■ Extracted records ■

+ + + + +

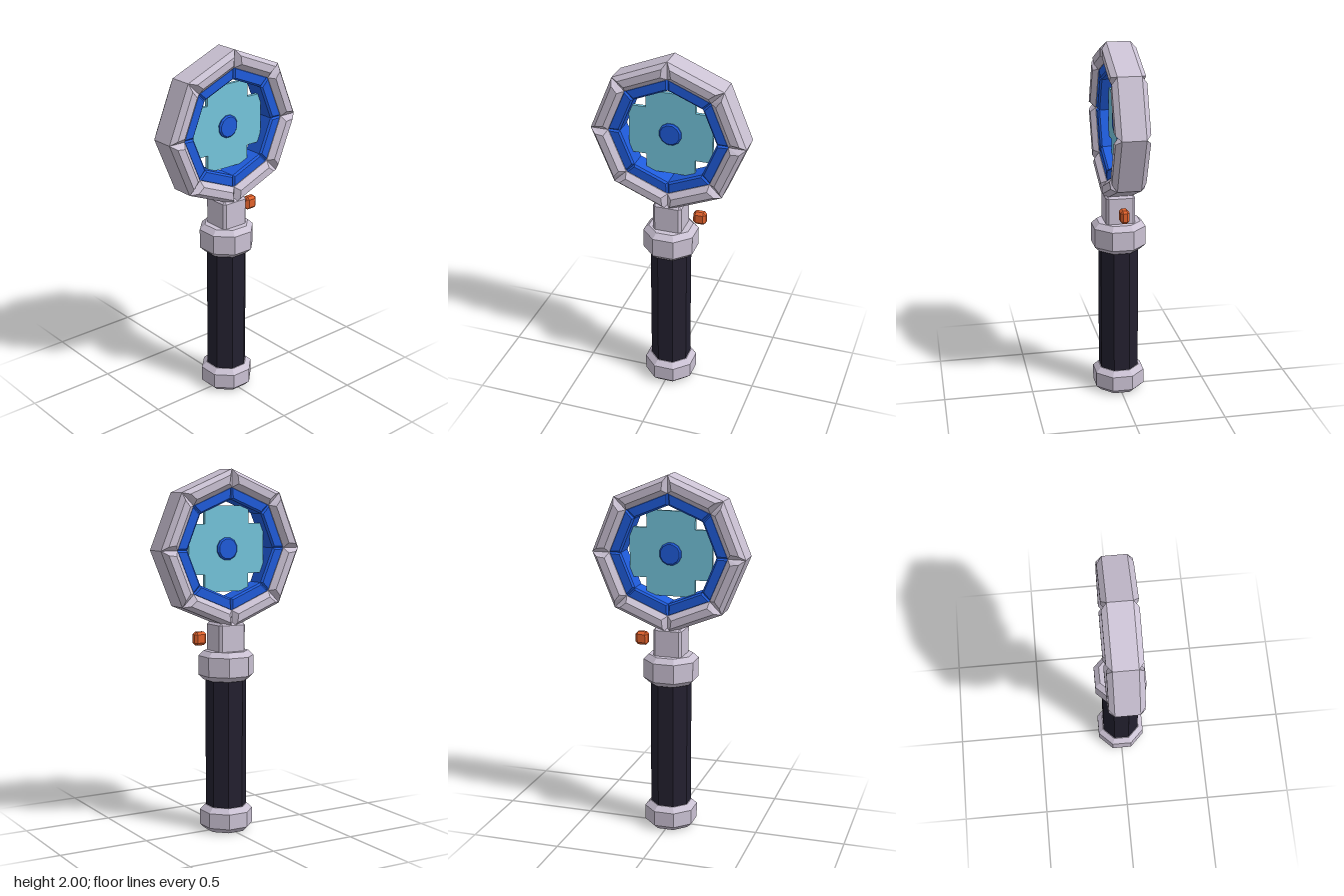
import * as THREE from 'three';
import { ConvexGeometry } from 'three/addons/geometries/ConvexGeometry.js';

const mat = (color, extra = {}) => new THREE.MeshStandardMaterial({ color, flatShading: true, ...extra });
const CENTRE_Y = 1.57;

function addMesh(parent, name, geometry, material, x = 0, y = 0, z = 0) {
  const mesh = new THREE.Mesh(geometry, material);
  mesh.name = name;
  mesh.position.set(x, y, z);
  parent.add(mesh);
  return mesh;
}

// Box with all edges chamfered by c
function chamferBox(w, h, d, c) {
  const half = [w / 2, h / 2, d / 2];
  const points = [];
  for (const sx of [-1, 1]) for (const sy of [-1, 1]) for (const sz of [-1, 1]) {
    for (let axis = 0; axis < 3; axis++) {
      const p = half.map((v, i) => (i === axis ? v : v - c));
      points.push(new THREE.Vector3(p[0] * sx, p[1] * sy, p[2] * sz));
    }
  }
  return new ConvexGeometry(points);
}

// Upright prism with flat sides facing the axes and chamfered ends
function prism(apothem, y0, y1, chamfer, sides = 8) {
  const k = 1 / Math.cos(Math.PI / sides);
  const r = apothem * k, inner = (apothem - chamfer) * k;
  const profile = [[0, y0], [inner, y0], [r, y0 + chamfer], [r, y1 - chamfer], [inner, y1], [0, y1]];
  return new THREE.LatheGeometry(profile.map(p => new THREE.Vector2(...p)), sides, Math.PI / sides);
}

// Octagonal ring made of eight mitred, bevelled bars
function barRing(name, outer, inner, depth, bevel, material) {
  const ring = new THREE.Group();
  ring.name = name;
  const a = Math.PI / 4;
  const shape = new THREE.Shape([
    new THREE.Vector2(inner, 0),
    new THREE.Vector2(outer, 0),
    new THREE.Vector2(outer * Math.cos(a), outer * Math.sin(a)),
    new THREE.Vector2(inner * Math.cos(a), inner * Math.sin(a)),
  ]);
  const bar = new THREE.ExtrudeGeometry(shape, {
    depth: depth - 2 * bevel, bevelThickness: bevel, bevelSize: bevel, bevelOffset: -bevel, bevelSegments: 1,
  });
  bar.translate(0, 0, bevel - depth / 2);
  for (let i = 0; i < 8; i++) addMesh(ring, name + 'Bar', bar, material).rotation.z = i * a;
  ring.position.y = CENTRE_Y;
  return ring;
}

export function createModel() {
  const model = new THREE.Group();
  model.name = 'handheldScanner';
  const metal = mat(0xcbc2d4), blue = mat(0x1f5cdc), grip = mat(0x23202f);
  const orange = mat(0xe2622c), glass = mat(0x74c5dc);

  // Handle
  addMesh(model, 'pommel', prism(0.137, 0, 0.14, 0.028), metal);
  addMesh(model, 'grip', prism(0.105, 0.1, 0.88, 0.005), grip);
  addMesh(model, 'collar', prism(0.142, 0.85, 1.012, 0.028), metal);
  addMesh(model, 'neck', chamferBox(0.162, 0.2, 0.162, 0.014), metal, 0, 1.07);

  // Button floating beside the neck
  addMesh(model, 'button', chamferBox(0.072, 0.074, 0.05, 0.014), orange, 0.167, 1.087);

  // Head rings
  model.add(barRing('frame', 0.43, 0.332, 0.184, 0.028, metal));
  model.add(barRing('innerRim', 0.338, 0.268, 0.125, 0.01, blue));

  // Stepped lens plate
  const l = 0.233, s = 0.137;
  const outline = [[l, -s], [l, s], [s, s], [s, l], [-s, l], [-s, s], [-l, s], [-l, -s], [-s, -s], [-s, -l], [s, -l], [s, -s]];
  const lens = new THREE.ExtrudeGeometry(new THREE.Shape(outline.map(p => new THREE.Vector2(...p))),
    { depth: 0.02, bevelEnabled: false });
  lens.translate(0, 0, -0.01);
  addMesh(model, 'lens', lens, glass, 0, CENTRE_Y);

  // Hub through the lens
  const hub = prism(0.061, -0.025, 0.025, 0.008, 12);
  hub.rotateX(Math.PI / 2);
  addMesh(model, 'hub', hub, blue, 0, CENTRE_Y);

  return model;
}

+ + + + +

■ Goal of the exercise ■
Above are the records. Copy every line in them holding "chamferBox".

■ Output for this task ■
function chamferBox(w, h, d, c) {
  addMesh(model, 'neck', chamferBox(0.162, 0.2, 0.162, 0.014), metal, 0, 1.07);
  addMesh(model, 'button', chamferBox(0.072, 0.074, 0.05, 0.014), orange, 0.167, 1.087);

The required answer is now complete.